In addition to Avtovaz’ production resuming, Moscow Mayor Sergei Sobyanin announced that the factory once owned by Renault in the city would begin manufacturing the Moskvich, a Soviet-era brand of passenger cars last manufactured 20 years ago.
Road Safety on Russian Roads, a group that advocates for traffic and vehicle safety standards in the country, noted on its website that nearly 15,000 people were killed on Russian roads in 2021.
The advocacy group could not be reached for comment and its website has remained dormant since Russia invaded Ukraine. The Global Alliance of NGOs for Road Safety said it had not heard from the group since March.
The latest road death figures, however, is part of a steady decline — confirmed by the World Health Organization — since Russia began actively working to decrease traffic fatalities in the 2000s. That could change with these cars now on the road.
“The U.N. target, which Russia played a leading role in securing, is to halve road deaths by 2030,” said Saul Billingsley, the executive director of FIA Foundation, an international road safety group based in London. “Rolling back these basic standards sets back vehicle design by decades and will cause continuing damage on the roads for years to come.

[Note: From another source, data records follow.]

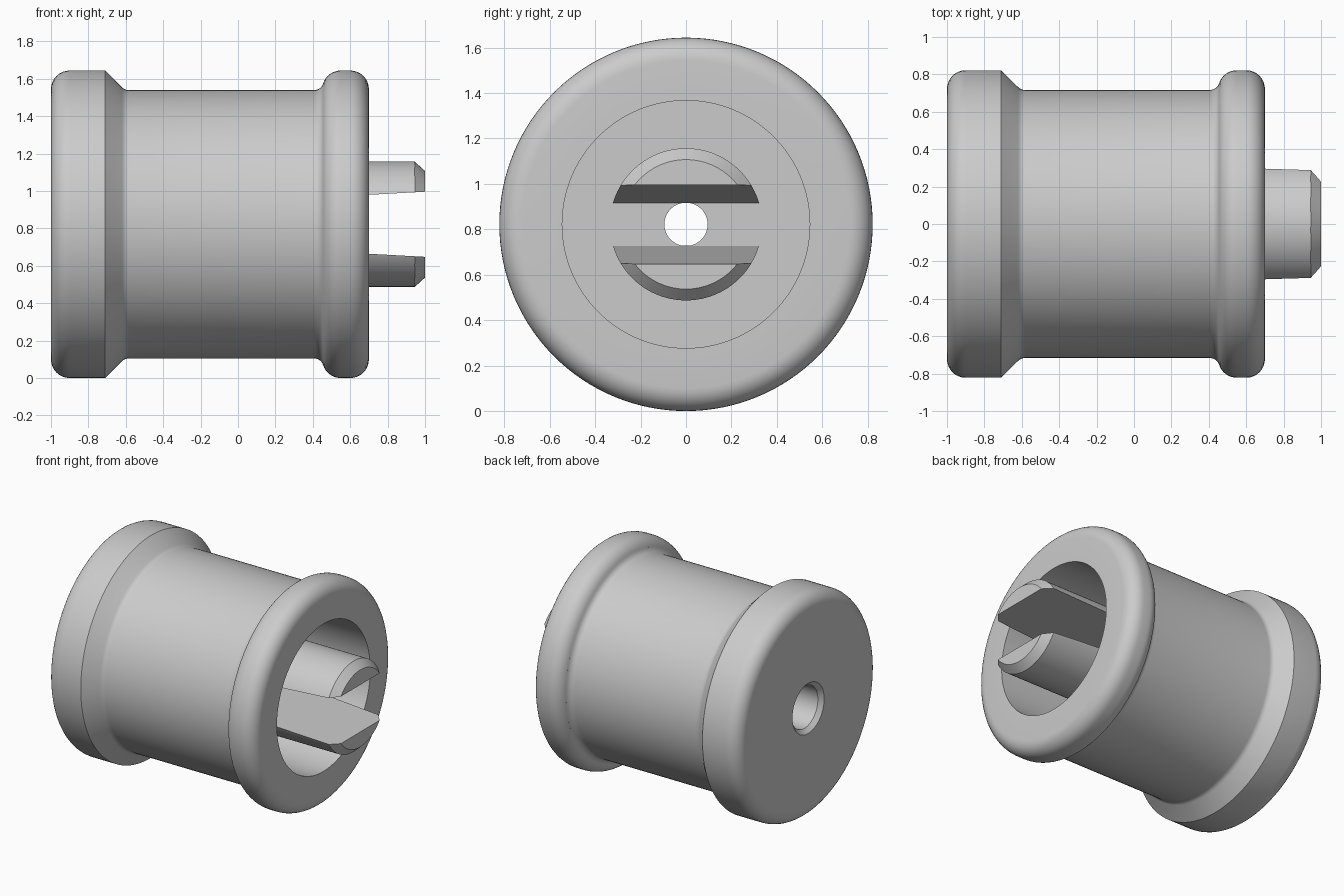
import bpy, bmesh, math
from mathutils import Vector

cube = bpy.data.objects.get("Cube")
if cube:
    bpy.data.objects.remove(cube, do_unlink=True)

AXIS_Z = 0.822   # height of the spool axis
FLOOR_X = -0.45  # bottom of the bore

grey = bpy.data.materials.new("plain grey")
grey.use_nodes = True
grey.diffuse_color = (0.6, 0.6, 0.6, 1)
grey.node_tree.nodes["Principled BSDF"].inputs["Base Color"].default_value = (0.6, 0.6, 0.6, 1)


def arc(cx, cr, radius, start, end, steps=8):
    """Points of an arc in the (x, radius) profile plane, angles in degrees."""
    angles = [math.radians(start + (end - start) * i / steps) for i in range(steps + 1)]
    return [(cx + radius * math.cos(a), cr + radius * math.sin(a)) for a in angles]


def lathe(profile, closed, segments=128):
    """Turn a profile around the x axis."""
    bm = bmesh.new()
    verts = [bm.verts.new((x, 0, r)) for x, r in profile]
    pairs = list(zip(verts, verts[1:]))
    if closed:
        pairs.append((verts[-1], verts[0]))
    edges = [bm.edges.new(p) for p in pairs]
    bmesh.ops.spin(bm, geom=verts + edges, cent=(0, 0, 0), axis=(1, 0, 0),
                   angle=math.tau, steps=segments, use_merge=True)
    bmesh.ops.remove_doubles(bm, verts=bm.verts, dist=1e-5)
    return bm


def finish(bm, name):
    bmesh.ops.recalc_face_normals(bm, faces=bm.faces)
    mesh = bpy.data.meshes.new(name)
    bm.to_mesh(mesh)
    bm.free()
    mesh.materials.append(grey)
    obj = bpy.data.objects.new(name, mesh)
    obj.location.z = AXIS_Z
    bpy.context.collection.objects.link(obj)
    bpy.ops.object.select_all(action='DESELECT')
    obj.select_set(True)
    bpy.context.view_layer.objects.active = obj
    bpy.ops.object.shade_smooth_by_angle(angle=math.radians(30))


# Spool: outer flanges, open bore, and stepped hole through the closed end
profile = arc(-0.9, 0.722, 0.1, 180, 90)
profile += [(-0.71, 0.822)]
profile += arc(-0.584, 0.767, 0.05, 225, 270, 5)
profile += arc(0.407, 0.767, 0.05, 270, 342.5, 6)
profile += arc(0.55, 0.722, 0.1, 162.5, 90)
profile += arc(0.6, 0.722, 0.1, 90, 0)
profile += [(0.7, 0.545), (FLOOR_X, 0.545), (FLOOR_X, 0.095), (-0.65, 0.095),
            (-0.65, 0.155), (-0.97, 0.155), (-1.0, 0.185)]
finish(lathe(profile, True), "spool_body")

# Prongs: a chamfered rod split by a slot that widens towards the tip
SLOPE = 0.0545
for name, side in (("upper_prong", 1), ("lower_prong", -1)):
    bm = lathe([(FLOOR_X - 0.02, 0), (FLOOR_X - 0.02, 0.335), (0.945, 0.335),
                (1.0, 0.285), (1.0, 0)], False)
    normal = Vector((-SLOPE, 0, side)).normalized()
    geom = bm.verts[:] + bm.edges[:] + bm.faces[:]
    cut = bmesh.ops.bisect_plane(bm, geom=geom, plane_co=(FLOOR_X, 0, side * 0.095),
                                 plane_no=normal, clear_inner=True)
    rim = [e for e in cut["geom_cut"] if isinstance(e, bmesh.types.BMEdge)]
    bmesh.ops.holes_fill(bm, edges=rim, sides=0)
    finish(bm, name)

Unfortunately, ordinary Russians will pay the price.”
This is not the only space in which travel or manufacturing in Russia have been affected by sanctions.
China announced earlier this month that it was closing its airspace to Russian Boeing and Airbus aircraft if their safety and legal status had not been clarified, according to the Russian news agency RBK.
The United States and the European Union banned the delivery of civilian aircraft and spare parts once the war in Ukraine began, growing concerns that some Western-produced aircraft in Russia will grow increasingly dangerous to fly.
As pressure to keep planes in the air has mounted, the Russian aviation authority, or Rosaviatsia, provided Russian companies permission to develop unapproved spare parts for civilian airliners.
“I think these export controls are something the Russians had not anticipated and are ill-equipped to counter,” said Daniel Fried, a former U.S. ambassador to Poland who served as the coordinator of the sanctions program against Russia in 2014. “The Kremlin is going to say that it’s the West making Russians’ lives miserable, but I think many in Russia will not like what’s going on.”
“They’re putting their own people at risk, so they can kill more Ukrainians.”